In the data below, find each line that contains the word "collection" and copy it.
─── Records for this exercise ───
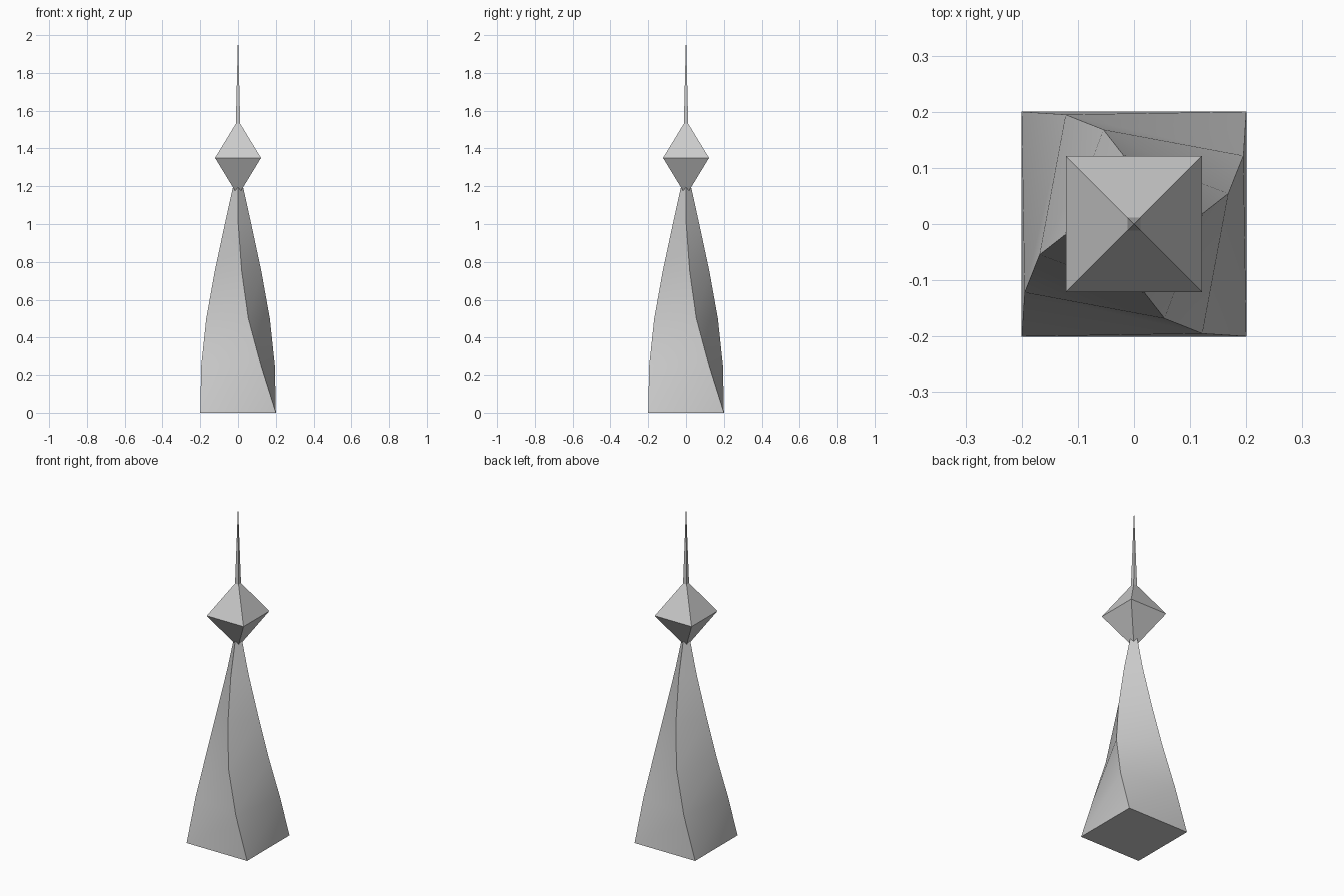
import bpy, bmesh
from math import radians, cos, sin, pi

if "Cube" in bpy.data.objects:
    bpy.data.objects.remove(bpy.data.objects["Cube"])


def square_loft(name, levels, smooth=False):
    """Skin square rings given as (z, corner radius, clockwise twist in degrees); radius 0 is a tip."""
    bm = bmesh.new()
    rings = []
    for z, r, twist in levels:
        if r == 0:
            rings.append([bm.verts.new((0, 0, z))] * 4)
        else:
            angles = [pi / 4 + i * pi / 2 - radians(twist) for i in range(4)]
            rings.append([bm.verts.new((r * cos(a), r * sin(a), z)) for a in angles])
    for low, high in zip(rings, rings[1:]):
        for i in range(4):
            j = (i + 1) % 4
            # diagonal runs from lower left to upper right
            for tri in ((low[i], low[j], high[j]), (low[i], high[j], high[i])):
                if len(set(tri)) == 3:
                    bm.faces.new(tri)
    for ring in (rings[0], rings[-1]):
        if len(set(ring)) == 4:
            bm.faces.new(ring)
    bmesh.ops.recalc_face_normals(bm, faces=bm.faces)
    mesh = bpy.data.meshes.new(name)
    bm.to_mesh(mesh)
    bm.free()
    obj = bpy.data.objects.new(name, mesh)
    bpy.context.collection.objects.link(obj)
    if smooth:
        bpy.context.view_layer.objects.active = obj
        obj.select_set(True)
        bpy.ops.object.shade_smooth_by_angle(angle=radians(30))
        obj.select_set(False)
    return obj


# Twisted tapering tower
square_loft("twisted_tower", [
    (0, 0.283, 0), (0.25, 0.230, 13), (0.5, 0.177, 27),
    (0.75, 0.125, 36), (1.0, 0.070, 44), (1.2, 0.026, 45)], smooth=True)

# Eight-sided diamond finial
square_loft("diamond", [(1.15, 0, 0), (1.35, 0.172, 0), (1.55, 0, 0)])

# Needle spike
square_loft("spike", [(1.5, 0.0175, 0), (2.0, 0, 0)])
───
─── Records for this exercise ───
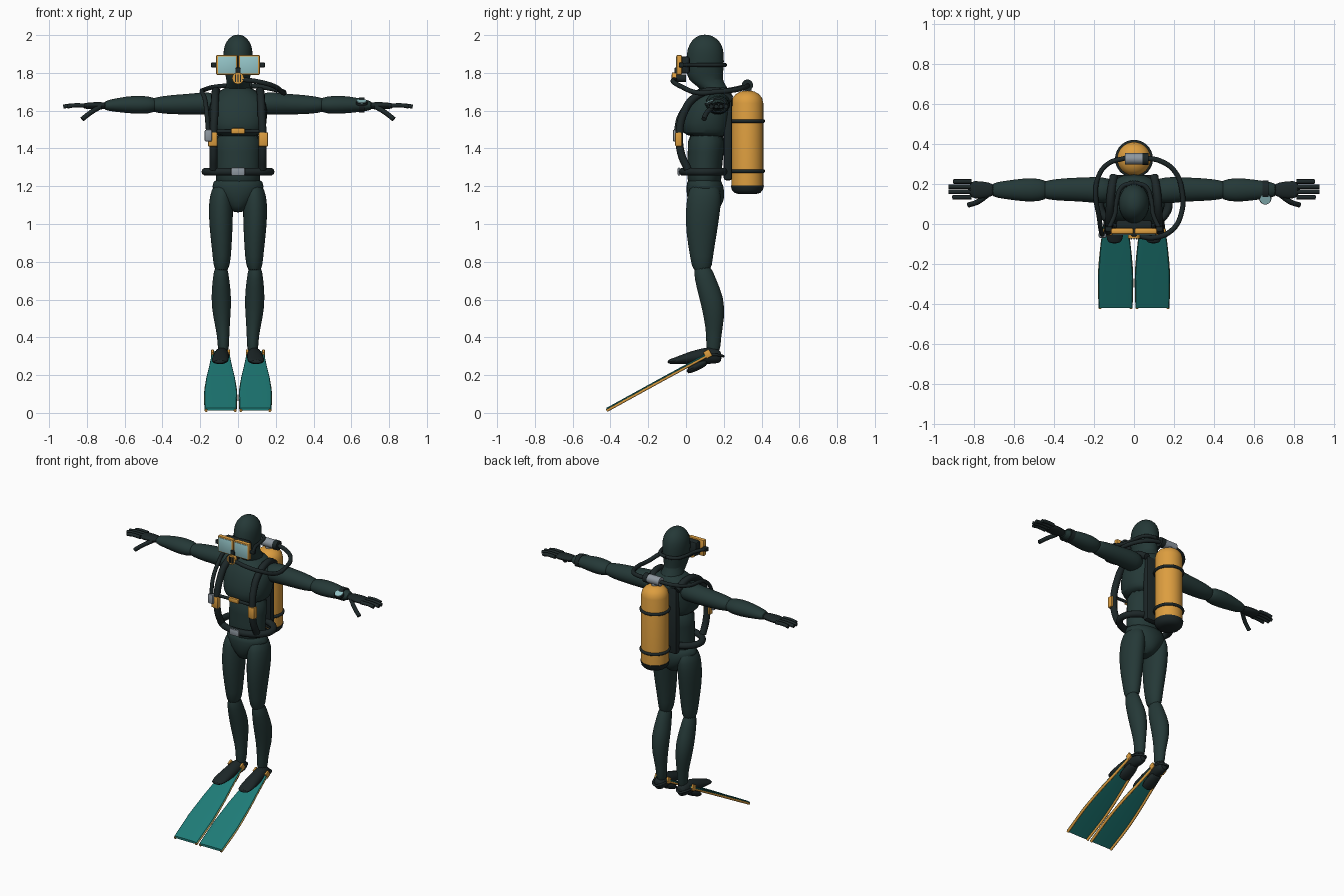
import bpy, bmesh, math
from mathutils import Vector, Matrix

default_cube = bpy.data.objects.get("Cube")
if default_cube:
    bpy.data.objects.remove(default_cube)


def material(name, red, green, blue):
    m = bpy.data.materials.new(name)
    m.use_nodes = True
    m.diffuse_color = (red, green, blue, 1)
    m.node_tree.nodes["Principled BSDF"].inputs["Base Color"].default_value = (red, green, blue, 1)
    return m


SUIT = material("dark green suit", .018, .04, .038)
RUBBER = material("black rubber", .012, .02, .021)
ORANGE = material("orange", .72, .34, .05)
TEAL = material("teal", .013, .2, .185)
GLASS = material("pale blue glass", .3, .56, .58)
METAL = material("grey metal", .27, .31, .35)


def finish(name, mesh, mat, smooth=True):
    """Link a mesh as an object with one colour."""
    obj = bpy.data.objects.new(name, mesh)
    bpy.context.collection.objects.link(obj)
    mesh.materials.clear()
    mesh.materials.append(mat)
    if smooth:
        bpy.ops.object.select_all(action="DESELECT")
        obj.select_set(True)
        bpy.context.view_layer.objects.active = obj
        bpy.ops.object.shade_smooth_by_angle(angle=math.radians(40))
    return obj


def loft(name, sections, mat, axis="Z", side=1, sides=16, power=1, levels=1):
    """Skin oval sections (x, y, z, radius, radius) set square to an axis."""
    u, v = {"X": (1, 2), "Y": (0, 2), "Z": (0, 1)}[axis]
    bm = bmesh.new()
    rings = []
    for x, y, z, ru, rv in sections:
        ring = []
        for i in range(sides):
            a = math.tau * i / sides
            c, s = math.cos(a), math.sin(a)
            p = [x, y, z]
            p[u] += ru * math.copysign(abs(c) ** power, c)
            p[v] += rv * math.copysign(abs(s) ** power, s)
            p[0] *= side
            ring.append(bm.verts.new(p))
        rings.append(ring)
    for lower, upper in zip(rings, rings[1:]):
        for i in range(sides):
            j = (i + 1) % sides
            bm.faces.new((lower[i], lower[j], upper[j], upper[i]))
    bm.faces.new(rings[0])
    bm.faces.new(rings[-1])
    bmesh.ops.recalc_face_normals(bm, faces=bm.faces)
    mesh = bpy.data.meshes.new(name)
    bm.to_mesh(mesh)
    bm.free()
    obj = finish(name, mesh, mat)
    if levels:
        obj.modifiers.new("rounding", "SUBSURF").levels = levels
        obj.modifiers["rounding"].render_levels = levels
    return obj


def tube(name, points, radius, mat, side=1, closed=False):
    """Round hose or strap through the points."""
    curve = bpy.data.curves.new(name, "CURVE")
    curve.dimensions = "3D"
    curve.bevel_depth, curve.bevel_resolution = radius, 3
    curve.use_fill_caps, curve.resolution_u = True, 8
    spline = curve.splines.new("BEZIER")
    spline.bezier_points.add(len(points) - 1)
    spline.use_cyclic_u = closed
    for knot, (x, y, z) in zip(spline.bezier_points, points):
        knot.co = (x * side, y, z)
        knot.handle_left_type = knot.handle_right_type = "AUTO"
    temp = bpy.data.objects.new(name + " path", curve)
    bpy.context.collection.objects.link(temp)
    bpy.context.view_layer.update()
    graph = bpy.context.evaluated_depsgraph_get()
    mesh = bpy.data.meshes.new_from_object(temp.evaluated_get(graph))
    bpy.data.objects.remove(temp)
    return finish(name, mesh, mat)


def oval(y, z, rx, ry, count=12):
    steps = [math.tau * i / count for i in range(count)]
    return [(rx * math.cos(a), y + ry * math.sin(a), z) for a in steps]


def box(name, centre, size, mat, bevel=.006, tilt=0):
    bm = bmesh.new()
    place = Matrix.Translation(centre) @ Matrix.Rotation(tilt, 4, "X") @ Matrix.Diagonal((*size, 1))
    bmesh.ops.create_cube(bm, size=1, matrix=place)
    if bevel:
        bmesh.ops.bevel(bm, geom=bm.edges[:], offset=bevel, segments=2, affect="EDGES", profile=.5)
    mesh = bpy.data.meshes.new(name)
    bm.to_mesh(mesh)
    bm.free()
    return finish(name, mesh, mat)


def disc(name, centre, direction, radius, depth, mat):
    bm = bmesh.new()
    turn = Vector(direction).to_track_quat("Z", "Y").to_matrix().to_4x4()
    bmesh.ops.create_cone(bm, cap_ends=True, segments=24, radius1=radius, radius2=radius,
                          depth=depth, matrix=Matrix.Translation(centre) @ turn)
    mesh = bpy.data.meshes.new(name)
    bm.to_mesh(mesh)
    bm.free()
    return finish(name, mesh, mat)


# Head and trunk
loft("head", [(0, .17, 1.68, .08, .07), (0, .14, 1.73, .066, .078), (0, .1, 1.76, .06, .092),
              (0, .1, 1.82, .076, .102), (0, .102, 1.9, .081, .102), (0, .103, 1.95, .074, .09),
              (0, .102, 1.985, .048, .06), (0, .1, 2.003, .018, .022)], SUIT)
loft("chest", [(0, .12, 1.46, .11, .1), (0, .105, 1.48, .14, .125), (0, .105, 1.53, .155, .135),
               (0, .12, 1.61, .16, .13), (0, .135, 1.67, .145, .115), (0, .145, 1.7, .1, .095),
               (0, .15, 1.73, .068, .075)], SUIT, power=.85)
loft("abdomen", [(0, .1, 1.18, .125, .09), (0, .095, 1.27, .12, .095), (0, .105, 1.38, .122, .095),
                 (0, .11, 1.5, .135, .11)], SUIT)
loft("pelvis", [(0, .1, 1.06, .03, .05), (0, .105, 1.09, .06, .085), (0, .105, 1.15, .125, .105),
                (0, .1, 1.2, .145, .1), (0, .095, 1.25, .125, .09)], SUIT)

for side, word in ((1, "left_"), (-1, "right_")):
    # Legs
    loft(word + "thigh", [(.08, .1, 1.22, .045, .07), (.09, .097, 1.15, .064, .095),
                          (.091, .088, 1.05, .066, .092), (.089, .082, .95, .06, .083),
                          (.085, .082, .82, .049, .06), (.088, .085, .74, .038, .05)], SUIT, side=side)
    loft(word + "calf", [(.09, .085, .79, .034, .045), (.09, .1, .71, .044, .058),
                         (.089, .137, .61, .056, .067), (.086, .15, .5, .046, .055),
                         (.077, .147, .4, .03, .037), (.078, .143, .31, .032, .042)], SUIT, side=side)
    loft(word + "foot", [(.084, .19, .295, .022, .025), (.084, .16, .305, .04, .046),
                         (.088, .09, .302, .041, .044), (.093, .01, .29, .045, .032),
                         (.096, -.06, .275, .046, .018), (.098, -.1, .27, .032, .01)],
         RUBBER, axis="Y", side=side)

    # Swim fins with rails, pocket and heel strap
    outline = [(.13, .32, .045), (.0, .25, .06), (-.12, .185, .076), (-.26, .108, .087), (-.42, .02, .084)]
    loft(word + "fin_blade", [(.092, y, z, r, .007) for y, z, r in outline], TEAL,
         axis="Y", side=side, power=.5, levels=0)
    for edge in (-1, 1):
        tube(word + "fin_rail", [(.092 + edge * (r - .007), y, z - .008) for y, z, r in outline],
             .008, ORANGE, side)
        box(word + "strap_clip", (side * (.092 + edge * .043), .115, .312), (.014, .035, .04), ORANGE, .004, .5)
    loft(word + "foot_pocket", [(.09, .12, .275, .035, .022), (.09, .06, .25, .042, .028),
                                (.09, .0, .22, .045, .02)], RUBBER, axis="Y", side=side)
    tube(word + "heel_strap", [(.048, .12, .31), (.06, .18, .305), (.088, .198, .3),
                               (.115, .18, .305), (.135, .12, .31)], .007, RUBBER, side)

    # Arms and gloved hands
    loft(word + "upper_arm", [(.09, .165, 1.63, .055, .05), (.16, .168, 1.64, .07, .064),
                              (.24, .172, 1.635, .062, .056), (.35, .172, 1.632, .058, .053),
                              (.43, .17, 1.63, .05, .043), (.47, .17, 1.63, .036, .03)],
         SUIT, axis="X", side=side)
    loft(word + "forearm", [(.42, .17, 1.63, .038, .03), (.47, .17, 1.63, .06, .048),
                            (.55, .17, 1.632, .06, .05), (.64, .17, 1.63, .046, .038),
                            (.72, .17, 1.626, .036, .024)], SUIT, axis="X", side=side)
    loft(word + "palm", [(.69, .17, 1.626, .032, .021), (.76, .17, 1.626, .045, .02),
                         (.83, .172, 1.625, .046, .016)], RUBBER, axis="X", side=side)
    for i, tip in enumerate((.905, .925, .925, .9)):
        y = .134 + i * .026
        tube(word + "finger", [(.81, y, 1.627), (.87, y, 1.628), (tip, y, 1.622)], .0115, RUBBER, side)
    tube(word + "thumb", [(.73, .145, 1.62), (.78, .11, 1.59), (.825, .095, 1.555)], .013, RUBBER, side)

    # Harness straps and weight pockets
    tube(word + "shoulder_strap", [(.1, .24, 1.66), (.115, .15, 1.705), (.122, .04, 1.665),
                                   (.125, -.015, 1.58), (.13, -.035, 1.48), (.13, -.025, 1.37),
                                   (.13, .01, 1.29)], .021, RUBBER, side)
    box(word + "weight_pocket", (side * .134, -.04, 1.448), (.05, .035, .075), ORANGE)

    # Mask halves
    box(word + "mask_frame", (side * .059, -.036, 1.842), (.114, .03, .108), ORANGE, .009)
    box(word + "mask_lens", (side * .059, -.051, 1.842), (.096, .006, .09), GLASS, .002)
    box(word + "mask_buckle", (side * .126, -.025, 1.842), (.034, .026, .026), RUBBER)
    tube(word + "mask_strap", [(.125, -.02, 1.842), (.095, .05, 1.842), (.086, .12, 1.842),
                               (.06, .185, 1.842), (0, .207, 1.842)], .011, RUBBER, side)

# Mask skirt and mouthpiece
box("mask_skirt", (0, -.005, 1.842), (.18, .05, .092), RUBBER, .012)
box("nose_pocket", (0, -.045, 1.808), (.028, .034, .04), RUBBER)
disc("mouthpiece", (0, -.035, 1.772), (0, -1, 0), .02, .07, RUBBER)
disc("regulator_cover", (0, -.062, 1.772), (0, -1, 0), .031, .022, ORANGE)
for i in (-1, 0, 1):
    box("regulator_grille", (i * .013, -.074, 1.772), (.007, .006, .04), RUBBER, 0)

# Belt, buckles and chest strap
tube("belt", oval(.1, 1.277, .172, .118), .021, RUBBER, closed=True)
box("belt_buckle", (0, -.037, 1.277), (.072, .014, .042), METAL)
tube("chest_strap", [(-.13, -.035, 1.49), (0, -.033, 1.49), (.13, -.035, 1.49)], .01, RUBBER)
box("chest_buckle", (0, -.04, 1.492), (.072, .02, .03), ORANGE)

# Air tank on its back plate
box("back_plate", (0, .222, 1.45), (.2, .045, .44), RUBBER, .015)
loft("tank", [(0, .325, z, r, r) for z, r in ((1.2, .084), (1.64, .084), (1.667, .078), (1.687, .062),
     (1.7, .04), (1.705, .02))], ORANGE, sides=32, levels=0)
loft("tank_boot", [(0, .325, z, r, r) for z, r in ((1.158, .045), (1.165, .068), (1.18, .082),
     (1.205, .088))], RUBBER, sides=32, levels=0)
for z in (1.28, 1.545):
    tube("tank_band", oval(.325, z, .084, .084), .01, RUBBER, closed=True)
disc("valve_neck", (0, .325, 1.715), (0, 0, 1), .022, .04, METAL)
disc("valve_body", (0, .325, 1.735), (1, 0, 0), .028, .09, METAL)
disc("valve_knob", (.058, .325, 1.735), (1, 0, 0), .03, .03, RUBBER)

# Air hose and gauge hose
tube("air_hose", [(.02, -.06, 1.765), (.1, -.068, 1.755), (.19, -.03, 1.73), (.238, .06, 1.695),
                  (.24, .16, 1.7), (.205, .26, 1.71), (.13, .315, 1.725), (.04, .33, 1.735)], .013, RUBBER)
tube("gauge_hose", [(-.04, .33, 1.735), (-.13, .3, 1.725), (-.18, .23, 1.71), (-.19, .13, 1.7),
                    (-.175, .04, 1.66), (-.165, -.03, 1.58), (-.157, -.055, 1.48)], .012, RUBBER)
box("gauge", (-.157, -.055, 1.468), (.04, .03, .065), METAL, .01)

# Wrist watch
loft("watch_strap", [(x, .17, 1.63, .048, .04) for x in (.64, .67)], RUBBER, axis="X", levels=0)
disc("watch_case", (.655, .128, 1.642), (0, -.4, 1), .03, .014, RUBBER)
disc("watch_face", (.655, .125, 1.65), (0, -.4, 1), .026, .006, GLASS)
───
─── Records for this exercise ───
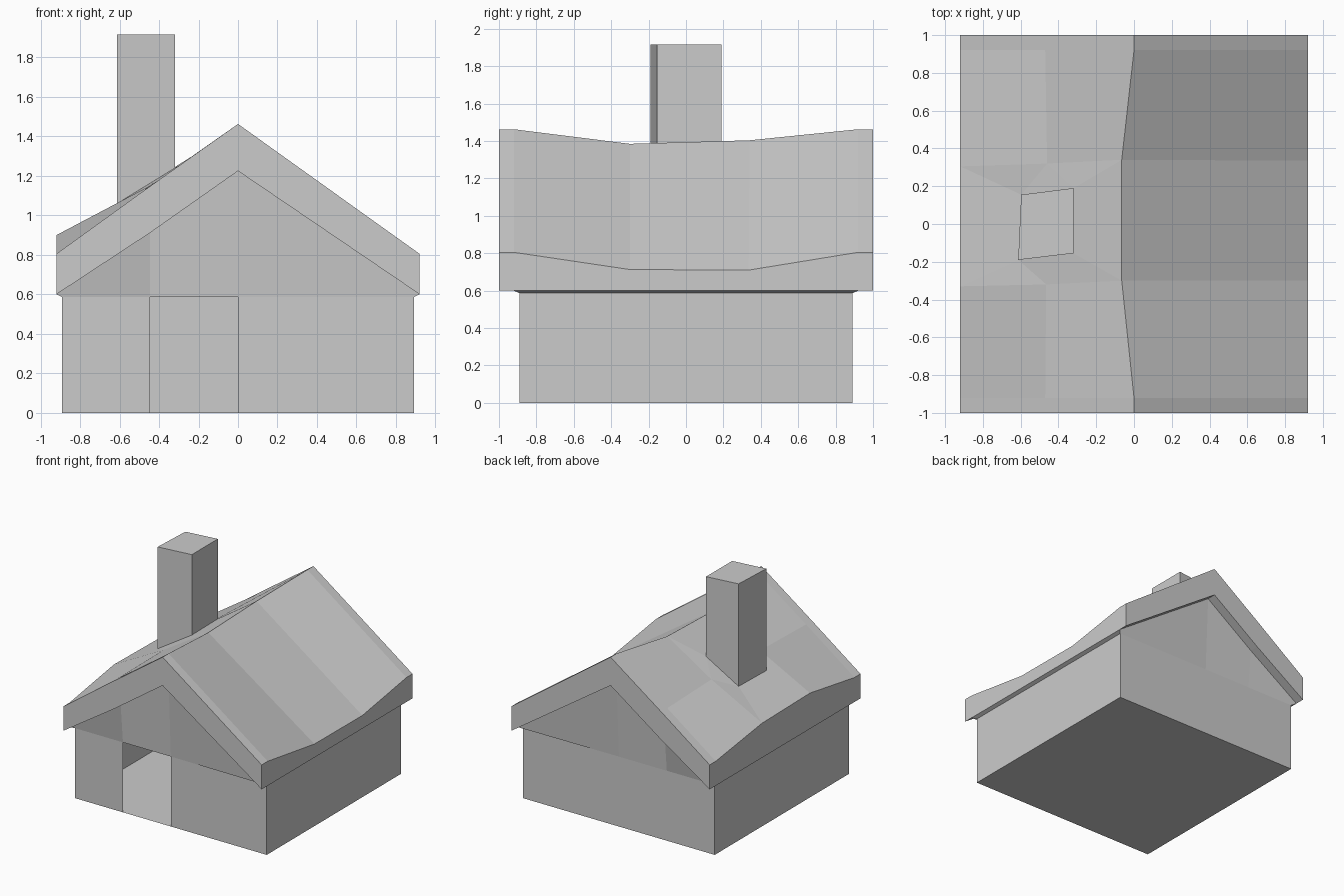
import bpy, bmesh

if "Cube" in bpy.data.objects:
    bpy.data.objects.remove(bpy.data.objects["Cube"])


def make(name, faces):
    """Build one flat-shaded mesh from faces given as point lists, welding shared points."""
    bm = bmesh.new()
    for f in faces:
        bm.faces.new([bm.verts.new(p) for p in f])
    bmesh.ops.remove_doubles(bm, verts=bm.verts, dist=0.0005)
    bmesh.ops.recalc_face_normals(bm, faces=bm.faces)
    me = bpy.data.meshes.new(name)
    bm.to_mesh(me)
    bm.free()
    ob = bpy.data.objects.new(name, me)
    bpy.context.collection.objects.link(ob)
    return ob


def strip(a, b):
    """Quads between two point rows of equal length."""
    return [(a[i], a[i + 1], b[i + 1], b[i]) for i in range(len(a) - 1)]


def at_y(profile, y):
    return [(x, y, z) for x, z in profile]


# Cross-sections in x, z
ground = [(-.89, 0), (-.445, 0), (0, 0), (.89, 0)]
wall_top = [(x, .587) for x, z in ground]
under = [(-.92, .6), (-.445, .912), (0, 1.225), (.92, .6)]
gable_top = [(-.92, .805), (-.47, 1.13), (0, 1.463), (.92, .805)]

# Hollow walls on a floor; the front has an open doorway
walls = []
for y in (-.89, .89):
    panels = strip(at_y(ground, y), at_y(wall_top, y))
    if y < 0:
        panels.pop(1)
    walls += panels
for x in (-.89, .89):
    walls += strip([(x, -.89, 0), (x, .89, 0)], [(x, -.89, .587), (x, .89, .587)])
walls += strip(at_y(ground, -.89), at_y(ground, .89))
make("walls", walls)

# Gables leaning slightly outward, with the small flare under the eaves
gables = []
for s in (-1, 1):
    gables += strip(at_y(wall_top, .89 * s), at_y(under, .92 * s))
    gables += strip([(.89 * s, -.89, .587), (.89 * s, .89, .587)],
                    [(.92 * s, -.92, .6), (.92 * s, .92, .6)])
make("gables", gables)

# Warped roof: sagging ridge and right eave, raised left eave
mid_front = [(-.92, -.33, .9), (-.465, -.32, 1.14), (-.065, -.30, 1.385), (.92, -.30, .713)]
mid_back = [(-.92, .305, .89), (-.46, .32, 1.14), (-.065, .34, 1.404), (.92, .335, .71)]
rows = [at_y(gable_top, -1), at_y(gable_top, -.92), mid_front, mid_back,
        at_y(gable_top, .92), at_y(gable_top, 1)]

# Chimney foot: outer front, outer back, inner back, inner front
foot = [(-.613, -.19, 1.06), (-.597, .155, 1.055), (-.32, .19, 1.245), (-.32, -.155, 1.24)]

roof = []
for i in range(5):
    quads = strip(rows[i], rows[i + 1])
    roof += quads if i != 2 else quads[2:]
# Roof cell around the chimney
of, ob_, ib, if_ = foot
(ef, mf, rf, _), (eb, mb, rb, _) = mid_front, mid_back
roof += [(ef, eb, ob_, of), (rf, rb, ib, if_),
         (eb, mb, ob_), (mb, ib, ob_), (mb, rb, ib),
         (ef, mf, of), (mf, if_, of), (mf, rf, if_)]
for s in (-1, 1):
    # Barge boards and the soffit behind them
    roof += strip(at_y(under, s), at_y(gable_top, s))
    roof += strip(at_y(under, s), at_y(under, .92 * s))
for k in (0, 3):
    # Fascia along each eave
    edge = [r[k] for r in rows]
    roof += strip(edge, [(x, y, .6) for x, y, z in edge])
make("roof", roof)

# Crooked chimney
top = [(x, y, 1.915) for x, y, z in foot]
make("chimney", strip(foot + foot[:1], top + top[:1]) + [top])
───
◆ **Exercise solution**:
    bpy.context.collection.objects.link(obj)
    bpy.context.collection.objects.link(obj)
    bpy.context.collection.objects.link(temp)
    bpy.context.collection.objects.link(ob)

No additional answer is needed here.